According to published reports, this season the National Football League (NFL) will change existing rules that result in game day television broadcasts to be blacked out in the local market when games are not sold out. Owners recently passed a resolution allowing teams to decide to broadcast games locally when more than 85 percent of seats are filled, overturning the longtime requirement for full capacity seating.
Congressman Brian Higgins, and members of the Buffalo Fan Alliance and local fan movement the Bills Mafia, who have strongly urged the NFL to reconsider any blackout policies, hailed the progress as a victory for fans.
“This is a game-changer for football enthusiasts in Buffalo and across the nation,” said Congressman Higgins. “Fans let their voices be heard and they certainly deserve this victory. “The momentum began when FCC Commissioners suggested the 36-year old rule deserved a ‘fresh look,’ grabbing the attention of the NFL. But it was the loyal and enthusiastic football followers who really drove this down the field.”
“When the FCC had its comment period, Buffalo was by far and away the largest market to write into the FCC to express their opinion that the blackout rule should be changed,” said Matt Sabuda, President of the Buffalo Fan Alliance. “I give the NFL a ton of credit for doing it so quickly. They listened to fans, they recognized it, and to change in a period of less than a year is remarkable”
Bills Mafia founder Del Reid added, “Reducing the sales requirement to 85% is great news for football fans not only in Western New York, but in all NFL markets. Now, local fans who are unable to attend the game, but still support the team through other revenue streams such as merchandise sales, stand a much smaller chance of being penalized for something that is often beyond their control.”
The NFL has a policy of blacking out games that are not sold out to the home market. A 1961 federal law requires broadcasters (networks) to abide by the League’s blackout policy. On January 12th the Federal Communications Commission (FCC) opened up a public comment period on a long-time FCC rule that requires cable or satellite providers to honor the blackout rule if it applies to the local affiliate it carries.
As one of the largest stadiums in the National Football League, Ralph Wilson Stadium in Western New York has seating for over 73,000. The league average for attendance last year was 67,000. This past season almost half of the Buffalo Bills’ home games were blacked out.
Higgins added, “The blackout policy is unfair to local residents who invest their tax dollars into our stadiums only to be shut out of seeing their team play in the facilities they help build. Movement toward a more fan friendly experience is good for viewers inside the stadium and out, the league and the future of the game.”

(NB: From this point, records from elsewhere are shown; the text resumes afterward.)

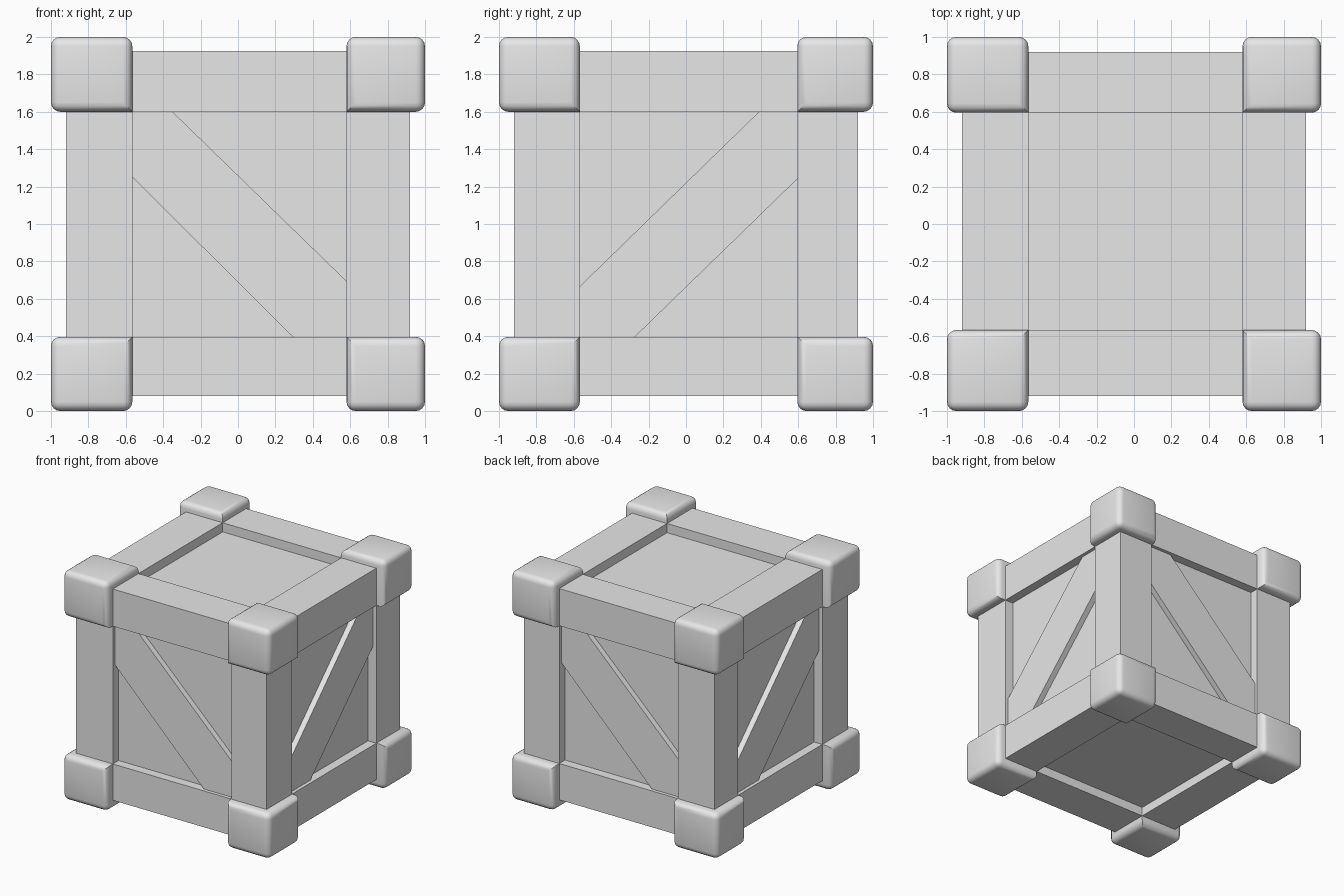
import bpy, bmesh
from math import pi
from mathutils import Matrix

cube = bpy.data.objects.get("Cube")
if cube:
    bpy.data.objects.remove(cube, do_unlink=True)

grey = bpy.data.materials.new("plain grey")
grey.use_nodes = True
colour = (0.8, 0.8, 0.8, 1)
grey.diffuse_color = colour
grey.node_tree.nodes["Principled BSDF"].inputs["Base Color"].default_value = colour

# Low and high limits on x, y, z: block faces, beam faces, inner edges, panels
OUTER = [(-1, 1), (-1, 1), (0, 2)]
BEAM = [(-0.92, 0.92), (-0.92, 0.92), (0.08, 1.925)]
INNER = [(-0.565, 0.58), (-0.567, 0.595), (0.397, 1.6)]
RECESS = 0.08
PLANK_DROP = 0.03


def finish(name, bm):
    bmesh.ops.recalc_face_normals(bm, faces=bm.faces)
    mesh = bpy.data.meshes.new(name)
    bm.to_mesh(mesh)
    bm.free()
    obj = bpy.data.objects.new(name, mesh)
    bpy.context.collection.objects.link(obj)
    mesh.materials.append(grey)
    return obj


def box(lo, hi):
    bm = bmesh.new()
    bmesh.ops.create_cube(bm, size=1)
    for v in bm.verts:
        v.co = [lo[i] if v.co[i] < 0 else hi[i] for i in range(3)]
    return bm


def span(a, b):
    return min(a, b), max(a, b)


# Recessed panels, as one inner box
finish("inner_panels", box([b[0] + RECESS for b in BEAM], [b[1] - RECESS for b in BEAM]))

# Twelve frame beams, four along each axis
for axis, label in enumerate("xyz"):
    others = [i for i in range(3) if i != axis]
    for s in (0, 1):
        for t in (0, 1):
            spans = [None] * 3
            spans[axis] = INNER[axis][0] - 0.1, INNER[axis][1] + 0.1
            for i, side in zip(others, (s, t)):
                spans[i] = span(BEAM[i][side], INNER[i][side])
            finish(f"beam_{label}_{s}{t}", box(*zip(*spans)))

# Eight corner blocks, rounded except on the edges meeting at the inner corner
for sx in (0, 1):
    for sy in (0, 1):
        for sz in (0, 1):
            sides = (sx, sy, sz)
            bm = box(*zip(*[span(OUTER[i][s], INNER[i][s]) for i, s in enumerate(sides)]))
            inner = min(bm.verts, key=lambda v: sum(
                abs(v.co[i] - INNER[i][s]) for i, s in enumerate(sides)))
            rounded = [e for e in bm.edges if inner not in e.verts]
            bmesh.ops.bevel(bm, geom=rounded, offset=0.05, offset_type='OFFSET',
                            segments=4, profile=0.5, affect='EDGES')
            block = finish(f"corner_block_{sx}{sy}{sz}", bm)
            bpy.ops.object.select_all(action='DESELECT')
            block.select_set(True)
            bpy.context.view_layer.objects.active = block
            bpy.ops.object.shade_smooth_by_angle(angle=0.6)

# Diagonal planks on the four sides, outlined as (across, height)
falling = [(-0.58, 1.265), (-0.58, 1.61), (-0.36, 1.61), (0.59, 0.685), (0.59, 0.39), (0.3, 0.39)]
rising = [(-0.58, 0.655), (0.4, 1.61), (0.605, 1.61), (0.605, 1.25), (-0.28, 0.39), (-0.58, 0.39)]
for name, outline, turn in (("front", falling, 0), ("right_side", rising, pi / 2),
                            ("back", falling, pi), ("left_side", rising, -pi / 2)):
    bm = bmesh.new()
    depth = BEAM[1][0] + PLANK_DROP
    face = bm.faces.new([bm.verts.new((u, depth, z)) for u, z in outline])
    extruded = bmesh.ops.extrude_face_region(bm, geom=[face])["geom"]
    back = [g for g in extruded if isinstance(g, bmesh.types.BMVert)]
    bmesh.ops.translate(bm, verts=back, vec=(0, RECESS, 0))
    if not face.is_valid or len(bm.faces) < 8:
        bmesh.ops.holes_fill(bm, edges=bm.edges)
    bmesh.ops.transform(bm, matrix=Matrix.Rotation(turn, 4, 'Z'), verts=bm.verts)
    finish(f"diagonal_plank_{name}", bm)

Below is a summary of some of Congressman Higgins’ efforts in the fight against blackouts:
January 18, 2012: Higgins Asks FCC to Change the Rules on NFL Blackouts
February 2, 2012: Higgins Leads a Letter Opposing Blackouts, Speaks on House Floor
February 23, 2012: Higgins Meets with Buffalo Fan Alliance Leader
February 29, 2012: Higgins Urges FCC to End NFL Blackout Policy
May 3, 2012: Higgins and Buffalo Fan Alliance meet again
May 19, 2012: Sports Fans Honor Higgins as “Most Valuable Policymaker”